### [EXERCISE DETAILS]
With every picture left out, give the data below back exactly.

### [DATA EXTRACTS]

◇ ◇ ◇

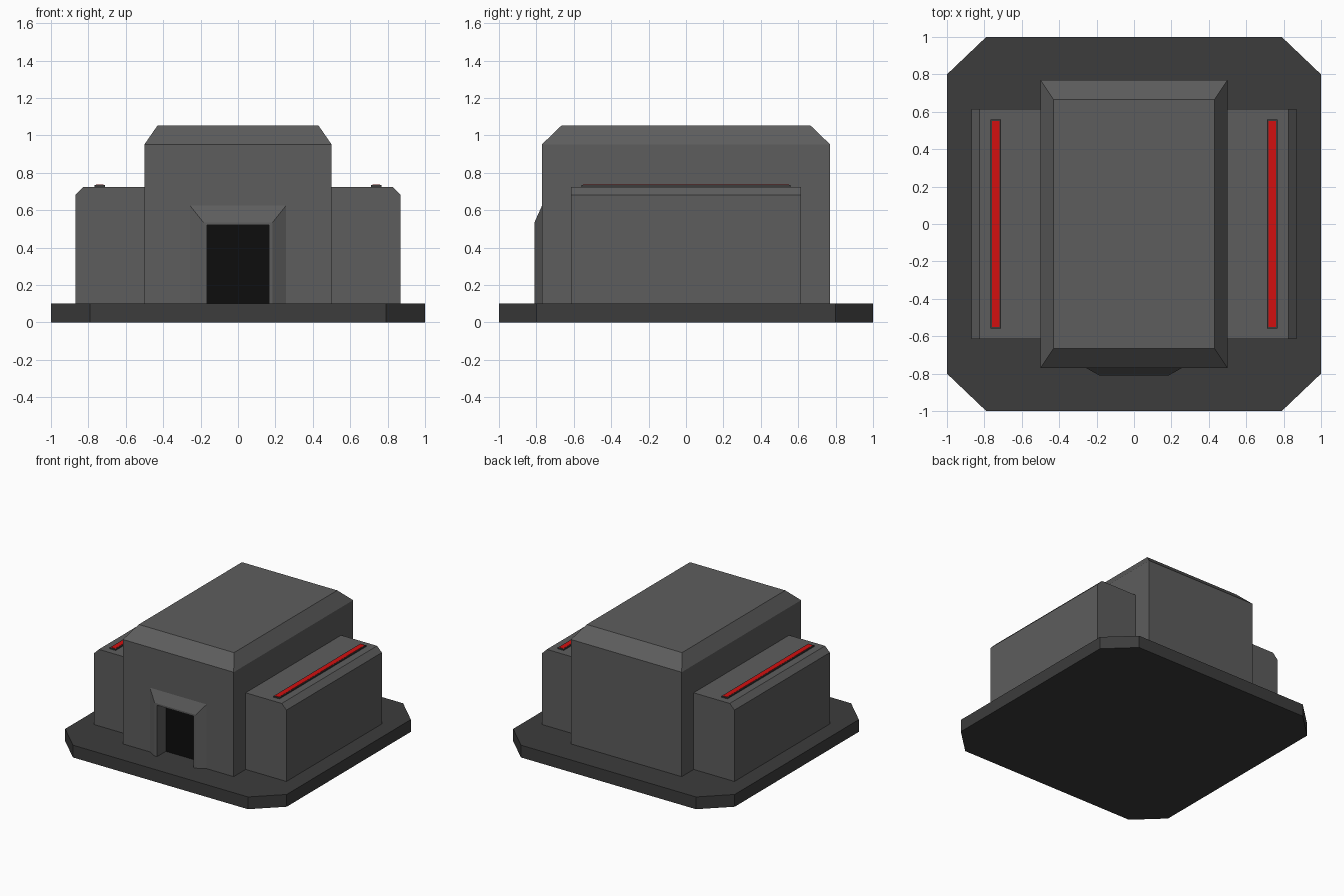
import bpy, bmesh

if "Cube" in bpy.data.objects:
    bpy.data.objects.remove(bpy.data.objects["Cube"])


def material(name, colour):
    m = bpy.data.materials.new(name)
    m.diffuse_color = (*colour, 1)
    m.use_nodes = True
    m.node_tree.nodes["Principled BSDF"].inputs["Base Color"].default_value = m.diffuse_color
    return m


grey = material("grey", (0.11, 0.11, 0.11))
dark = material("dark_grey", (0.045, 0.045, 0.045))
black = material("black", (0.004, 0.004, 0.004))
red = material("red", (0.65, 0.005, 0.005))


def loft(name, lower, upper, mat):
    """Closed solid between two matching rings of points."""
    bm = bmesh.new()
    a = [bm.verts.new(p) for p in lower]
    b = [bm.verts.new(p) for p in upper]
    n = len(a)
    bm.faces.new(a[::-1])
    bm.faces.new(b)
    for i in range(n):
        bm.faces.new((a[i], a[(i + 1) % n], b[(i + 1) % n], b[i]))
    bmesh.ops.recalc_face_normals(bm, faces=bm.faces)
    me = bpy.data.meshes.new(name)
    bm.to_mesh(me)
    bm.free()
    ob = bpy.data.objects.new(name, me)
    bpy.context.collection.objects.link(ob)
    if mat:
        me.materials.append(mat)
    return ob


def rect(x0, x1, y0, y1, z):
    return [(x0, y0, z), (x1, y0, z), (x1, y1, z), (x0, y1, z)]


def box(name, x0, x1, y0, y1, z0, z1, mat):
    return loft(name, rect(x0, x1, y0, y1, z0), rect(x0, x1, y0, y1, z1), mat)


# Octagonal base slab
octagon = [(0.79, -1), (1, -0.8), (1, 0.8), (0.79, 1),
           (-0.79, 1), (-1, 0.8), (-1, -0.8), (-0.79, -1)]
loft("base", [(x, y, 0) for x, y in octagon], [(x, y, 0.1) for x, y in octagon], dark)

# Main hall with sloped roof edges
hall = box("main_hall", -0.5, 0.5, -0.77, 0.77, 0.1, 0.952, grey)
loft("roof", rect(-0.5, 0.5, -0.77, 0.77, 0.952),
     rect(-0.43, 0.43, -0.665, 0.665, 1.053), grey)

# Door surround tapering outwards from the front wall
def arch(x, z, y):
    return [(-x, y, 0.1), (x, y, 0.1), (x, y, z), (-x, y, z)]

surround = loft("door_surround", arch(0.265, 0.635, -0.765), arch(0.185, 0.535, -0.81), grey)

# Doorway recess and black door
cutter = box("doorway_cutter", -0.165, 0.165, -0.9, -0.69, 0.05, 0.52, None)
cutter.hide_render = True
cutter.hide_viewport = True
for ob in (hall, surround):
    mod = ob.modifiers.new("doorway", 'BOOLEAN')
    mod.operation = 'DIFFERENCE'
    mod.solver = 'EXACT'
    mod.object = cutter
box("door", -0.165, 0.165, -0.695, -0.68, 0.1, 0.52, black)

# Side wings with light strips
for side, s in (("right", 1), ("left", -1)):
    profile = [(0.49, 0.1), (0.868, 0.1), (0.868, 0.682), (0.825, 0.725), (0.49, 0.725)]
    loft(side + "_wing", [(s * x, -0.615, z) for x, z in profile],
         [(s * x, 0.615, z) for x, z in profile], grey)
    lo, hi = sorted((s * 0.712, s * 0.766))
    box(side + "_strip_frame", lo, hi, -0.56, 0.56, 0.72, 0.734, dark)
    box(side + "_light_strip", lo + 0.008, hi - 0.008, -0.552, 0.552, 0.722, 0.736, red)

◇ ◇ ◇

### [FINISHED EXERCISE]
import bpy, bmesh

if "Cube" in bpy.data.objects:
    bpy.data.objects.remove(bpy.data.objects["Cube"])


def material(name, colour):
    m = bpy.data.materials.new(name)
    m.diffuse_color = (*colour, 1)
    m.use_nodes = True
    m.node_tree.nodes["Principled BSDF"].inputs["Base Color"].default_value = m.diffuse_color
    return m


grey = material("grey", (0.11, 0.11, 0.11))
dark = material("dark_grey", (0.045, 0.045, 0.045))
black = material("black", (0.004, 0.004, 0.004))
red = material("red", (0.65, 0.005, 0.005))


def loft(name, lower, upper, mat):
    """Closed solid between two matching rings of points."""
    bm = bmesh.new()
    a = [bm.verts.new(p) for p in lower]
    b = [bm.verts.new(p) for p in upper]
    n = len(a)
    bm.faces.new(a[::-1])
    bm.faces.new(b)
    for i in range(n):
        bm.faces.new((a[i], a[(i + 1) % n], b[(i + 1) % n], b[i]))
    bmesh.ops.recalc_face_normals(bm, faces=bm.faces)
    me = bpy.data.meshes.new(name)
    bm.to_mesh(me)
    bm.free()
    ob = bpy.data.objects.new(name, me)
    bpy.context.collection.objects.link(ob)
    if mat:
        me.materials.append(mat)
    return ob


def rect(x0, x1, y0, y1, z):
    return [(x0, y0, z), (x1, y0, z), (x1, y1, z), (x0, y1, z)]


def box(name, x0, x1, y0, y1, z0, z1, mat):
    return loft(name, rect(x0, x1, y0, y1, z0), rect(x0, x1, y0, y1, z1), mat)


# Octagonal base slab
octagon = [(0.79, -1), (1, -0.8), (1, 0.8), (0.79, 1),
           (-0.79, 1), (-1, 0.8), (-1, -0.8), (-0.79, -1)]
loft("base", [(x, y, 0) for x, y in octagon], [(x, y, 0.1) for x, y in octagon], dark)

# Main hall with sloped roof edges
hall = box("main_hall", -0.5, 0.5, -0.77, 0.77, 0.1, 0.952, grey)
loft("roof", rect(-0.5, 0.5, -0.77, 0.77, 0.952),
     rect(-0.43, 0.43, -0.665, 0.665, 1.053), grey)

# Door surround tapering outwards from the front wall
def arch(x, z, y):
    return [(-x, y, 0.1), (x, y, 0.1), (x, y, z), (-x, y, z)]

surround = loft("door_surround", arch(0.265, 0.635, -0.765), arch(0.185, 0.535, -0.81), grey)

# Doorway recess and black door
cutter = box("doorway_cutter", -0.165, 0.165, -0.9, -0.69, 0.05, 0.52, None)
cutter.hide_render = True
cutter.hide_viewport = True
for ob in (hall, surround):
    mod = ob.modifiers.new("doorway", 'BOOLEAN')
    mod.operation = 'DIFFERENCE'
    mod.solver = 'EXACT'
    mod.object = cutter
box("door", -0.165, 0.165, -0.695, -0.68, 0.1, 0.52, black)

# Side wings with light strips
for side, s in (("right", 1), ("left", -1)):
    profile = [(0.49, 0.1), (0.868, 0.1), (0.868, 0.682), (0.825, 0.725), (0.49, 0.725)]
    loft(side + "_wing", [(s * x, -0.615, z) for x, z in profile],
         [(s * x, 0.615, z) for x, z in profile], grey)
    lo, hi = sorted((s * 0.712, s * 0.766))
    box(side + "_strip_frame", lo, hi, -0.56, 0.56, 0.72, 0.734, dark)
    box(side + "_light_strip", lo + 0.008, hi - 0.008, -0.552, 0.552, 0.722, 0.736, red)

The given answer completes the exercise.